====== SOURCE INFORMATION
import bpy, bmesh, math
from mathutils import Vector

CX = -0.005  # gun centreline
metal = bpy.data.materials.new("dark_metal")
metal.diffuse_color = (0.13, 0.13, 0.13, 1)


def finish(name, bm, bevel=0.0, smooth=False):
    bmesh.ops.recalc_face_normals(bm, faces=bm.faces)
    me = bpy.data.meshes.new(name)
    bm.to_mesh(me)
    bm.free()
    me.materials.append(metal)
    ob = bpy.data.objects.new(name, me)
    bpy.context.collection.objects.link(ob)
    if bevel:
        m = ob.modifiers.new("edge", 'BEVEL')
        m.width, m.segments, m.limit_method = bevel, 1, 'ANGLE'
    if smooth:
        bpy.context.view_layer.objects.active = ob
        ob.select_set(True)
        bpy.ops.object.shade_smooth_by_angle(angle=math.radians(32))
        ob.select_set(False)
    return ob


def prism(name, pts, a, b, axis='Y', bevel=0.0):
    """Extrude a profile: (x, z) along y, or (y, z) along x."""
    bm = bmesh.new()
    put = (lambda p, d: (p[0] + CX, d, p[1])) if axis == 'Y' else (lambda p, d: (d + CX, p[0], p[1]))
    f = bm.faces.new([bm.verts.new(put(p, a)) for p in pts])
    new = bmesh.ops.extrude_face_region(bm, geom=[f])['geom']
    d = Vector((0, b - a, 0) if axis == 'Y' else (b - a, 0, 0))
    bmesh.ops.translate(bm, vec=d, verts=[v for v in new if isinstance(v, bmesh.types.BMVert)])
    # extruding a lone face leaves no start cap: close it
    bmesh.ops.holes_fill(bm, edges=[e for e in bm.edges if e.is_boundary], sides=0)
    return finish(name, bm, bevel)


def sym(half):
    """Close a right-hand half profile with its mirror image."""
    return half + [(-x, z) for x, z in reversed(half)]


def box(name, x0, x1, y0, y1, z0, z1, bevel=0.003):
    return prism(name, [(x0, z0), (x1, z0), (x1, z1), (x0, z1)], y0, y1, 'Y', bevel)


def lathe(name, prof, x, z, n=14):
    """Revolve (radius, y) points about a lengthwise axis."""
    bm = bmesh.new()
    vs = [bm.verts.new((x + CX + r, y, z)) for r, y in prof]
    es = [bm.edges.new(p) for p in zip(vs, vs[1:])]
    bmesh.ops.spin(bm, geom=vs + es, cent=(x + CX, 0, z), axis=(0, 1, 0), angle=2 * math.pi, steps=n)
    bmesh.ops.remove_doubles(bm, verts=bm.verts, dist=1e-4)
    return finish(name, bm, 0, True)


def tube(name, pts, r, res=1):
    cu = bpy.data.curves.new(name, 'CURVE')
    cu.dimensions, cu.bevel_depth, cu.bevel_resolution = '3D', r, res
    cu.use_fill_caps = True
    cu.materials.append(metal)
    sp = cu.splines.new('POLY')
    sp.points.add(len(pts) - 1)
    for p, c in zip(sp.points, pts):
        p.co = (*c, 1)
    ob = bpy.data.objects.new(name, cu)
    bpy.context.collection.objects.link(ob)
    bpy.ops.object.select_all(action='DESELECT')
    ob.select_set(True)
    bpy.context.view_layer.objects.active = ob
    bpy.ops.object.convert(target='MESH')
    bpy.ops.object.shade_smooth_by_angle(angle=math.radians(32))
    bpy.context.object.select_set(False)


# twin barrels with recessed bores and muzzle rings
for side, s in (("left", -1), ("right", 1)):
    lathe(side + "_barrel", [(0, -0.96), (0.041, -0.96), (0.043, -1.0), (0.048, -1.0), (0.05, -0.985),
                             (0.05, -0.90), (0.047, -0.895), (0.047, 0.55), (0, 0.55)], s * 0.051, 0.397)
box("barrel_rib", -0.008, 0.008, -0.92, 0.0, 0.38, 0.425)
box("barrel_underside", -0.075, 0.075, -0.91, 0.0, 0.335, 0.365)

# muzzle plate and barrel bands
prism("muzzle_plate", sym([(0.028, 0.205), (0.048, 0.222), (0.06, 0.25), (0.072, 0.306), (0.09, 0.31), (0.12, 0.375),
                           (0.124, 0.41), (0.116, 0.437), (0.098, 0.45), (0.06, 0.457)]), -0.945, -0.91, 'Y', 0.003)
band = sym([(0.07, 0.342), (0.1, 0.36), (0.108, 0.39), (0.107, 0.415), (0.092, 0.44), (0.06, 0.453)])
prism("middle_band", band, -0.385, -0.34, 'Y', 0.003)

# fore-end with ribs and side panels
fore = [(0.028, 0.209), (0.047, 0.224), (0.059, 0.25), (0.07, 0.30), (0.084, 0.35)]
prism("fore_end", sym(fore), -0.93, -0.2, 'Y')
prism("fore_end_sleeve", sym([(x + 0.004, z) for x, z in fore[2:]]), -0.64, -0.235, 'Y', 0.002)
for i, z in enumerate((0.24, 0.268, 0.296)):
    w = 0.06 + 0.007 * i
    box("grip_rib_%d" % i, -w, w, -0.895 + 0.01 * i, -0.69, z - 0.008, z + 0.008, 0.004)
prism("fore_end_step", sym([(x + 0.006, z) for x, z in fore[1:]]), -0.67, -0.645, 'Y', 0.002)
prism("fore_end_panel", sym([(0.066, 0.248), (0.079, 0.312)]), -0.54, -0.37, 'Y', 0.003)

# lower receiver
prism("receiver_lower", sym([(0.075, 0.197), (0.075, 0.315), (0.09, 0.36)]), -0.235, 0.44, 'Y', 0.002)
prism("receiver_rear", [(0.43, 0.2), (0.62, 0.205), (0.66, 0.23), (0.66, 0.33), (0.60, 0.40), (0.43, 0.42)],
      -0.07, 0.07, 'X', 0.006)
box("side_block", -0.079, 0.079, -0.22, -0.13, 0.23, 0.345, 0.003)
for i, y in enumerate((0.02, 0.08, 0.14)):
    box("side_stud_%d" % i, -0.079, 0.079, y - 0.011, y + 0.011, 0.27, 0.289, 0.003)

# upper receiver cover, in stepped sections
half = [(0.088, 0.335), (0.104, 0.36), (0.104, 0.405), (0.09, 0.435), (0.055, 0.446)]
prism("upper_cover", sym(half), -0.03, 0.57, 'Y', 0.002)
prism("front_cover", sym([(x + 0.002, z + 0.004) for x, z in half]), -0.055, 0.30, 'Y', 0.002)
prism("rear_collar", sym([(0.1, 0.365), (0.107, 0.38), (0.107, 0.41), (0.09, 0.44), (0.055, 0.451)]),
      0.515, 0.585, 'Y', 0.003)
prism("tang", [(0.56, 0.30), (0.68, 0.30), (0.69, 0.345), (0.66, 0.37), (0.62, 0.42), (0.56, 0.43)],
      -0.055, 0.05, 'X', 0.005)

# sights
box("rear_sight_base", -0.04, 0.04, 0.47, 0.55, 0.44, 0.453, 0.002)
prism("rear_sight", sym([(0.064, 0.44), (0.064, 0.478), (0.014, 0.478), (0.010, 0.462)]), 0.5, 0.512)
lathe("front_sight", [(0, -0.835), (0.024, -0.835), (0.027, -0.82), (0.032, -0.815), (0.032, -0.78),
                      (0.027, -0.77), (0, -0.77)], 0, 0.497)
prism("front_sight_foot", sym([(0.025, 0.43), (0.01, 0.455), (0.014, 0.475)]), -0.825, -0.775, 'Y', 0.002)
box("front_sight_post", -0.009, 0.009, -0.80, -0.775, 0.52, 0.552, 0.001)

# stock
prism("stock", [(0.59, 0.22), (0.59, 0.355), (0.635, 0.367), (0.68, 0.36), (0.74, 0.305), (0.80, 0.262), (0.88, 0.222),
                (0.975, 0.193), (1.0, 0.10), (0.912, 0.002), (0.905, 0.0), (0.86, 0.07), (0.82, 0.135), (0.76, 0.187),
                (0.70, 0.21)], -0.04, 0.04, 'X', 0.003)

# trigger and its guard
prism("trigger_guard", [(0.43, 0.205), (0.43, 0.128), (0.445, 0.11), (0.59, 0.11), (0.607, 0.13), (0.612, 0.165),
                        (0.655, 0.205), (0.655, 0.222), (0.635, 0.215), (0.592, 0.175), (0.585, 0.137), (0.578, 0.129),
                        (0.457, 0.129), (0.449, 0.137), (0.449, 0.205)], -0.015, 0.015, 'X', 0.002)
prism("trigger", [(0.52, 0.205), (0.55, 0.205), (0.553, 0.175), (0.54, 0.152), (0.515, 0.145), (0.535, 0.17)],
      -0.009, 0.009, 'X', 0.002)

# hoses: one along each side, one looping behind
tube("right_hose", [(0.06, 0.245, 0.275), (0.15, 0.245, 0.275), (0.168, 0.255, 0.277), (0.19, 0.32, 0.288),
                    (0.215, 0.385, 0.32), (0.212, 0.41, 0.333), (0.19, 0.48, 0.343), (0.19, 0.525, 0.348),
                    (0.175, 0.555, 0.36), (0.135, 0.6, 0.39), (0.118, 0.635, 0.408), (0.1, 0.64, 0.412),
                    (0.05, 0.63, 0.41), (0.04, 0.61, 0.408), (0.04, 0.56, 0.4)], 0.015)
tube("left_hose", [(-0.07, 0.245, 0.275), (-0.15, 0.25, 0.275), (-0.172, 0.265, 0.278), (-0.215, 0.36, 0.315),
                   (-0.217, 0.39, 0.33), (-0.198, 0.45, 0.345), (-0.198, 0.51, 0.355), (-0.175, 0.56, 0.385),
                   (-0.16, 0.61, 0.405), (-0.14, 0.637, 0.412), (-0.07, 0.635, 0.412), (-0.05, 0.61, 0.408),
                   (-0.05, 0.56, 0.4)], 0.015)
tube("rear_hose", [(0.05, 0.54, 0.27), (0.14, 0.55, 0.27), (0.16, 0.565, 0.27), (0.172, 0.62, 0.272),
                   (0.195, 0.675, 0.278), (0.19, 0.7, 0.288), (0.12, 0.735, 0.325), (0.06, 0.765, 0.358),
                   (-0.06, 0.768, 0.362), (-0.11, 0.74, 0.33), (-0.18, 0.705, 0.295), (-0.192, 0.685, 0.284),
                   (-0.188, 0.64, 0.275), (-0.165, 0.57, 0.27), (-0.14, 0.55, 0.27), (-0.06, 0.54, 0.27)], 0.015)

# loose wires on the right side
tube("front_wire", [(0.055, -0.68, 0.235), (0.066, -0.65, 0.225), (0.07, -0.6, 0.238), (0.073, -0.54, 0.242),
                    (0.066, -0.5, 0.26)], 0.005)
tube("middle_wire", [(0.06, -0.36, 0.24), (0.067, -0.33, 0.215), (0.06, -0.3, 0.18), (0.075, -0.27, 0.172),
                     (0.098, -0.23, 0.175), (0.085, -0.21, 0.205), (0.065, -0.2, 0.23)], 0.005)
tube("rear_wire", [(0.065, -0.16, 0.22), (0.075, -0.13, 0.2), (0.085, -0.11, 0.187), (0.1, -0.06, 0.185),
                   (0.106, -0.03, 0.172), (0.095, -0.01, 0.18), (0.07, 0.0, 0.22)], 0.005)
============
EXERCISE DETAILS – All lines above from the one holding "-0.775, 'Y', 0.002)" to the one holding "-0.009, 0.009, 'X', 0.002)", inclusive, are to be copied exactly; no other line is wanted.

TASK RESULT –
prism("front_sight_foot", sym([(0.025, 0.43), (0.01, 0.455), (0.014, 0.475)]), -0.825, -0.775, 'Y', 0.002)
box("front_sight_post", -0.009, 0.009, -0.80, -0.775, 0.52, 0.552, 0.001)

# stock
prism("stock", [(0.59, 0.22), (0.59, 0.355), (0.635, 0.367), (0.68, 0.36), (0.74, 0.305), (0.80, 0.262), (0.88, 0.222),
                (0.975, 0.193), (1.0, 0.10), (0.912, 0.002), (0.905, 0.0), (0.86, 0.07), (0.82, 0.135), (0.76, 0.187),
                (0.70, 0.21)], -0.04, 0.04, 'X', 0.003)

# trigger and its guard
prism("trigger_guard", [(0.43, 0.205), (0.43, 0.128), (0.445, 0.11), (0.59, 0.11), (0.607, 0.13), (0.612, 0.165),
                        (0.655, 0.205), (0.655, 0.222), (0.635, 0.215), (0.592, 0.175), (0.585, 0.137), (0.578, 0.129),
                        (0.457, 0.129), (0.449, 0.137), (0.449, 0.205)], -0.015, 0.015, 'X', 0.002)
prism("trigger", [(0.52, 0.205), (0.55, 0.205), (0.553, 0.175), (0.54, 0.152), (0.515, 0.145), (0.535, 0.17)],
      -0.009, 0.009, 'X', 0.002)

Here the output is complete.